▸ Supplied material:
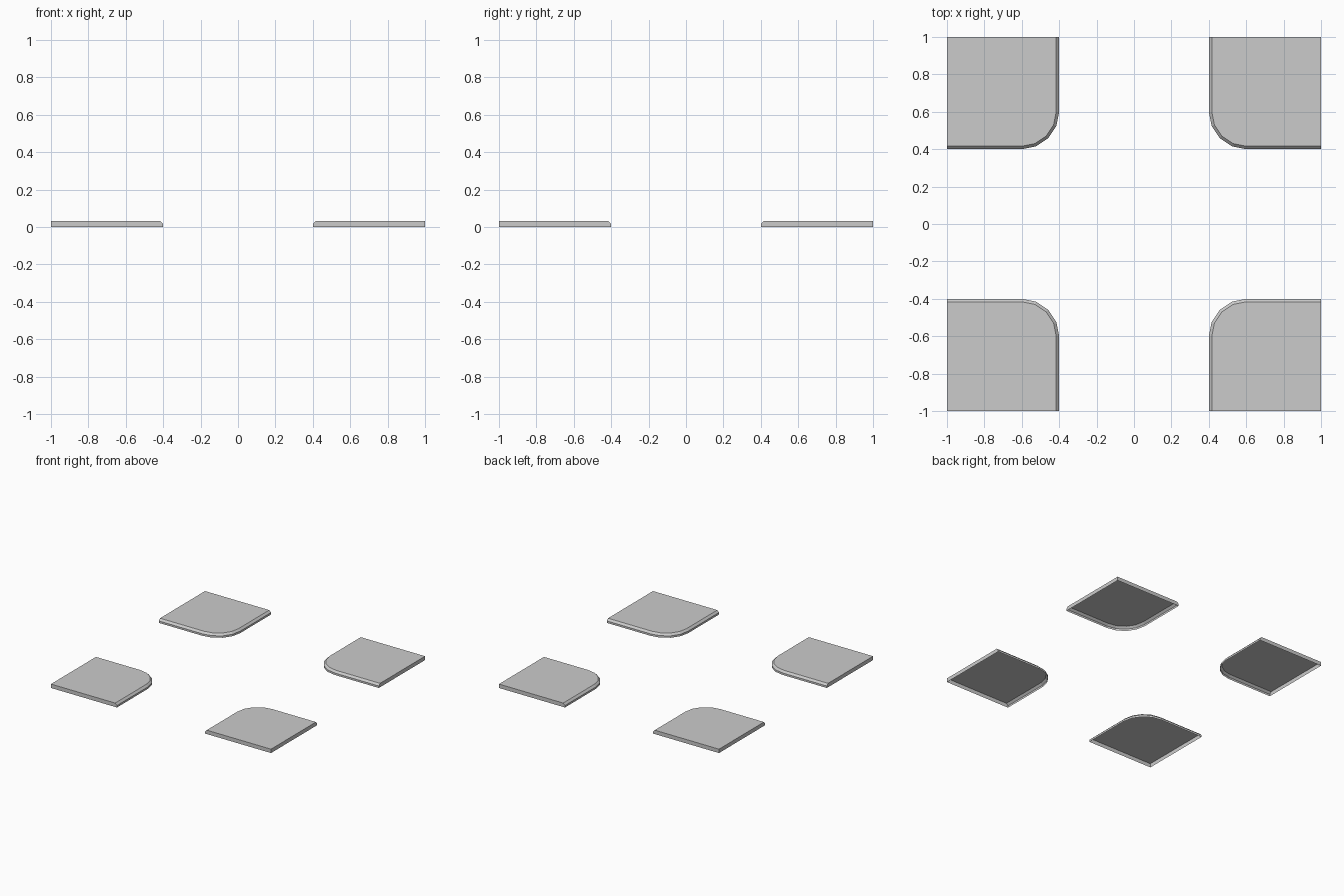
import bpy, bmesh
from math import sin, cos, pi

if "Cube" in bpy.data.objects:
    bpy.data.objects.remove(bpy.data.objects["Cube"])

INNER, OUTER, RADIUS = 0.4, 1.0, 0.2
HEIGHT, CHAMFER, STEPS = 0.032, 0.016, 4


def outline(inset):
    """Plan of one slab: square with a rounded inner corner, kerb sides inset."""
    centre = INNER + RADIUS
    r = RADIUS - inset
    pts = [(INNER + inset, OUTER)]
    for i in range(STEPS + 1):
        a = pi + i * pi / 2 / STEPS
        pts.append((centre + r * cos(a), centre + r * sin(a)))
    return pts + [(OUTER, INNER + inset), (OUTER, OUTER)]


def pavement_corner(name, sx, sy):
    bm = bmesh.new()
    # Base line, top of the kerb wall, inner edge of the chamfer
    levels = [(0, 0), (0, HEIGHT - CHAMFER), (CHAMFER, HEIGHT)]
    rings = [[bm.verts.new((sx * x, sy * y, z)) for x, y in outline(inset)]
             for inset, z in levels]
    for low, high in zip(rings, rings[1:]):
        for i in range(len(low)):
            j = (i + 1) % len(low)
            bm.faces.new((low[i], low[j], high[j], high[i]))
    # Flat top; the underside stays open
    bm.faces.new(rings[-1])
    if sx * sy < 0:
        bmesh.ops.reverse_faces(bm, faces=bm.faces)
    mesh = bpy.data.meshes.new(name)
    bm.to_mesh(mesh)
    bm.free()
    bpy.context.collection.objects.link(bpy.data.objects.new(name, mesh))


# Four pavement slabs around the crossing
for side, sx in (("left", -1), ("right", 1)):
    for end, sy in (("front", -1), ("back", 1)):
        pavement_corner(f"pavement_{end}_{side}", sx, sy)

▸ Goal of the exercise: Write out exactly the final stretch of the records: the line containing "# Four pavement slabs around the crossing" and every line after it, through the last, and nothing else.

▸ Response:
# Four pavement slabs around the crossing
for side, sx in (("left", -1), ("right", 1)):
    for end, sy in (("front", -1), ("back", 1)):
        pavement_corner(f"pavement_{end}_{side}", sx, sy)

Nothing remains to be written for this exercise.